Marc Kasowitz, President Donald Trump’s personal lawyer, is facing two ethics complaints with the New York and Washington, D.C., bars over his reported advice to White House staffers.
Both complaints cite an article in The New York Times on Sunday reporting that Kasowitz advised White House staff that it was “not yet necessary” for the president’s aides to hire their own lawyers, amid investigations by Congress and special counsel Robert Mueller into whether members of the Trump campaign colluded with Russia.
The ethics complaints contend Kasowitz, managing partner of Kasowitz Benson Torres, violated attorney ethics rules in New York and Washington by giving such advice to unrepresented individuals.
Mark Corallo, a spokesman for Kasowitz, said in statement that the ethics complaints are meritless, calling them “obviously politically motivated complaints based on press reports, which were based on anonymous sources.”
Campaign for Accountability, a nonprofit government watchdog group formed in 2015, filed its ethics complaint with the Washington, D.C., Office of Disciplinary Counsel, Board on Professional Responsibility on Thursday.

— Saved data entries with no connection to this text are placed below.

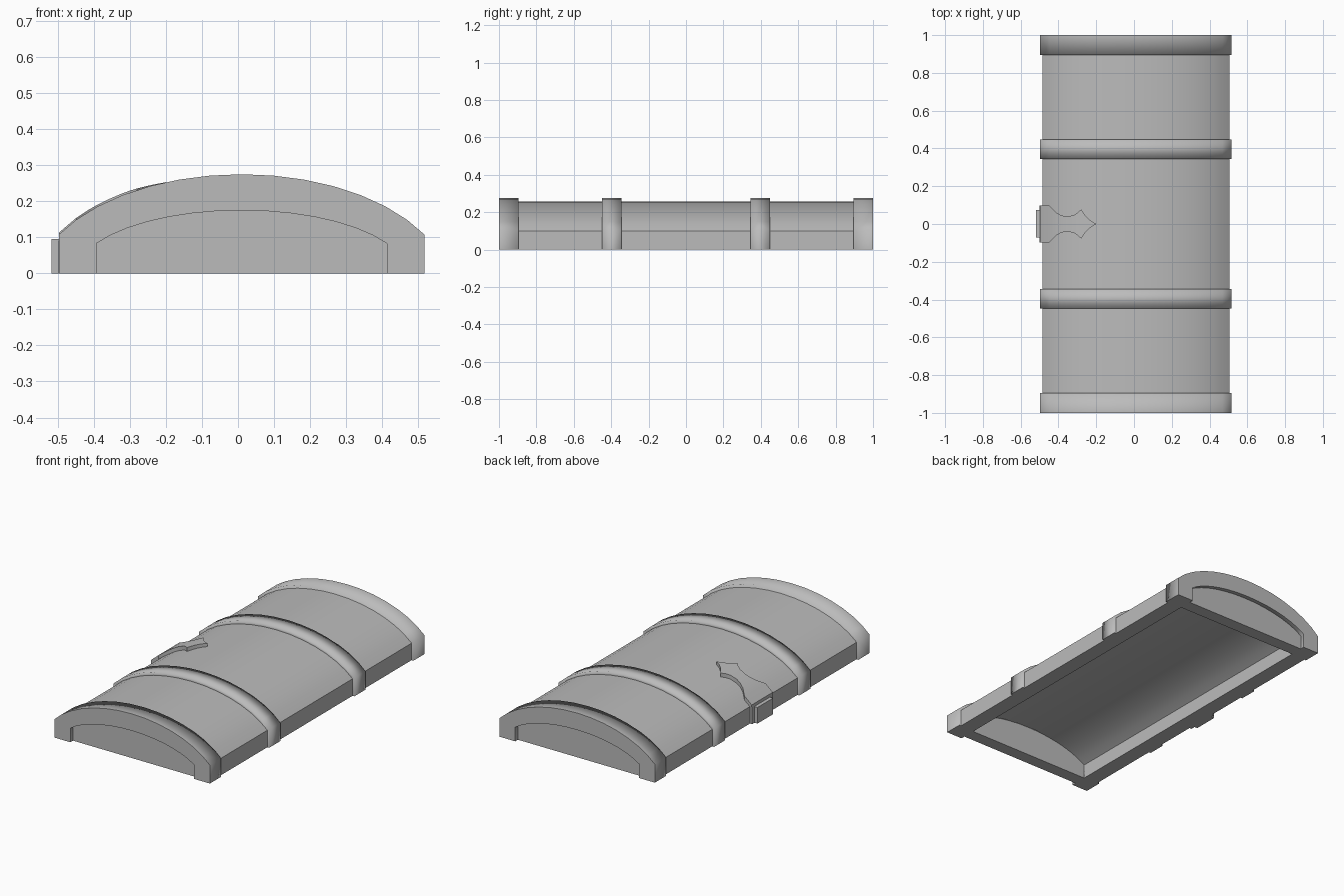
import bpy
import bmesh
import math

cube = bpy.data.objects.get("Cube")
if cube:
    bpy.data.objects.remove(cube)

CX = 0.01          # centre line of the arch
SEGMENTS = 14

grey = bpy.data.materials.new("plain grey")
grey.use_nodes = True
grey.diffuse_color = (0.5, 0.5, 0.5, 1)
grey.node_tree.nodes["Principled BSDF"].inputs["Base Color"].default_value = (0.5, 0.5, 0.5, 1)


def arch(half, spring, crown):
    """Arched profile: straight sides up to the spring line, elliptical top."""
    a = half * 1.144
    limit = math.asin(half / a)
    rise = (crown - spring) / (1 - math.cos(limit))
    points = [(CX - half, 0)]
    for i in range(SEGMENTS + 1):
        t = limit * (2 * i / SEGMENTS - 1)
        points.append((CX + a * math.sin(t), crown - rise * (1 - math.cos(t))))
    return points + [(CX + half, 0)]


def finish(name, bm, angle=35):
    bmesh.ops.remove_doubles(bm, verts=bm.verts, dist=0.0005)
    bmesh.ops.recalc_face_normals(bm, faces=bm.faces)
    mesh = bpy.data.meshes.new(name)
    bm.to_mesh(mesh)
    bm.free()
    mesh.materials.append(grey)
    obj = bpy.data.objects.new(name, mesh)
    bpy.context.collection.objects.link(obj)
    bpy.ops.object.select_all(action='DESELECT')
    obj.select_set(True)
    bpy.context.view_layer.objects.active = obj
    bpy.ops.object.shade_smooth_by_angle(angle=math.radians(angle))
    return obj


def arched_ring(name, outer, inner, y0, y1, angle=35):
    """Vault between two arched profiles, running along y."""
    bm = bmesh.new()
    rings = [[bm.verts.new((x, y, z)) for x, z in prof]
             for prof, y in ((outer, y0), (outer, y1), (inner, y1), (inner, y0))]
    for i in range(len(outer) - 1):
        for a, b in zip(rings, rings[1:] + rings[:1]):
            bm.faces.new((a[i], a[i + 1], b[i + 1], b[i]))
    for i in (0, -1):
        bm.faces.new([r[i] for r in rings])
    return finish(name, bm, angle)


def soften(obj, flat_y=None):
    """Round the shading over a band, keeping its base and flat end crisp."""
    verts = obj.data.vertices
    for edge in obj.data.edges:
        ends = [verts[v].co for v in edge.vertices]
        at_base = all(p.z < 0.001 for p in ends)
        at_end = flat_y is not None and all(abs(p.y - flat_y) < 0.001 for p in ends)
        edge.use_edge_sharp = at_base or at_end


band_arch = arch(0.507, 0.108, 0.275)
body_arch = arch(0.495, 0.1, 0.256)
seat_arch = arch(0.48, 0.09, 0.24)
hollow_arch = arch(0.403, 0.083, 0.175)

# Hollow lid
arched_ring("lid_shell", body_arch, hollow_arch, -0.91, 0.91)

# Recessed end walls and end bands, mirrored front to back
for side, label in ((-1, "front"), (1, "back")):
    bm = bmesh.new()
    wall = bm.faces.new([bm.verts.new((x, side * 0.975, z)) for x, z in hollow_arch])
    moved = bmesh.ops.extrude_face_region(bm, geom=[wall])["geom"]
    new_verts = [v for v in moved if isinstance(v, bmesh.types.BMVert)]
    bmesh.ops.translate(bm, verts=new_verts, vec=(0, -side * 0.075, 0))
    finish(label + "_end_wall", bm)

    end_band = arched_ring(label + "_end_band", band_arch, hollow_arch, side, side * 0.895)
    soften(end_band, side)
    mid_band = arched_ring(label + "_middle_band", band_arch, seat_arch, side * 0.345, side * 0.448)
    soften(mid_band)

# Pointed hasp plate following the arch: (x, half width) from edge to tip
hasp = [(-0.497, 0.098), (-0.45, 0.098), (-0.413, 0.061), (-0.385, 0.046),
        (-0.36, 0.04), (-0.323, 0.045), (-0.3, 0.058), (-0.28, 0.077),
        (-0.254, 0.04), (-0.23, 0.018), (-0.2, 0)]


def height(x, half, spring, crown):
    a = half * 1.144
    c = math.sqrt(1 - (half / a) ** 2)
    u = min(abs(x - CX) / a, half / a)
    return crown - (crown - spring) / (1 - c) * (1 - math.sqrt(1 - u * u))


bm = bmesh.new()
stations = [(-0.499, 0, 0.098, -0.48, 0)]
for x, w in hasp:
    top = height(x, 0.507, 0.108, 0.275) + 0.005 * min(1, (-0.2 - x) / 0.1)
    low = max(x, -0.48)
    stations.append((x, top, w, low, height(low, 0.495, 0.1, 0.256) - 0.01))
rows = [[bm.verts.new(p) for p in ((x, -w, z), (x, w, z), (lx, w, lz), (lx, -w, lz))]
        for x, z, w, lx, lz in stations]
for a, b in zip(rows, rows[1:]):
    for k in range(4):
        n = (k + 1) % 4
        bm.faces.new((a[k], a[n], b[n], b[k]))
bm.faces.new(rows[0])
finish("hasp_plate", bm)

# Latch block on the side
bm = bmesh.new()
bmesh.ops.create_cube(bm, size=1)
bmesh.ops.scale(bm, verts=bm.verts, vec=(0.03, 0.145, 0.095))
bmesh.ops.translate(bm, verts=bm.verts, vec=(-0.503, 0.002, 0.0475))
finish("latch_block", bm)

Separately, Neal Goldfarb, senior attorney and litigator at corporate law firm Butzel Long, lodged acomplaint Tuesday with the Appellate Division, First Department, disciplinary committee in New York.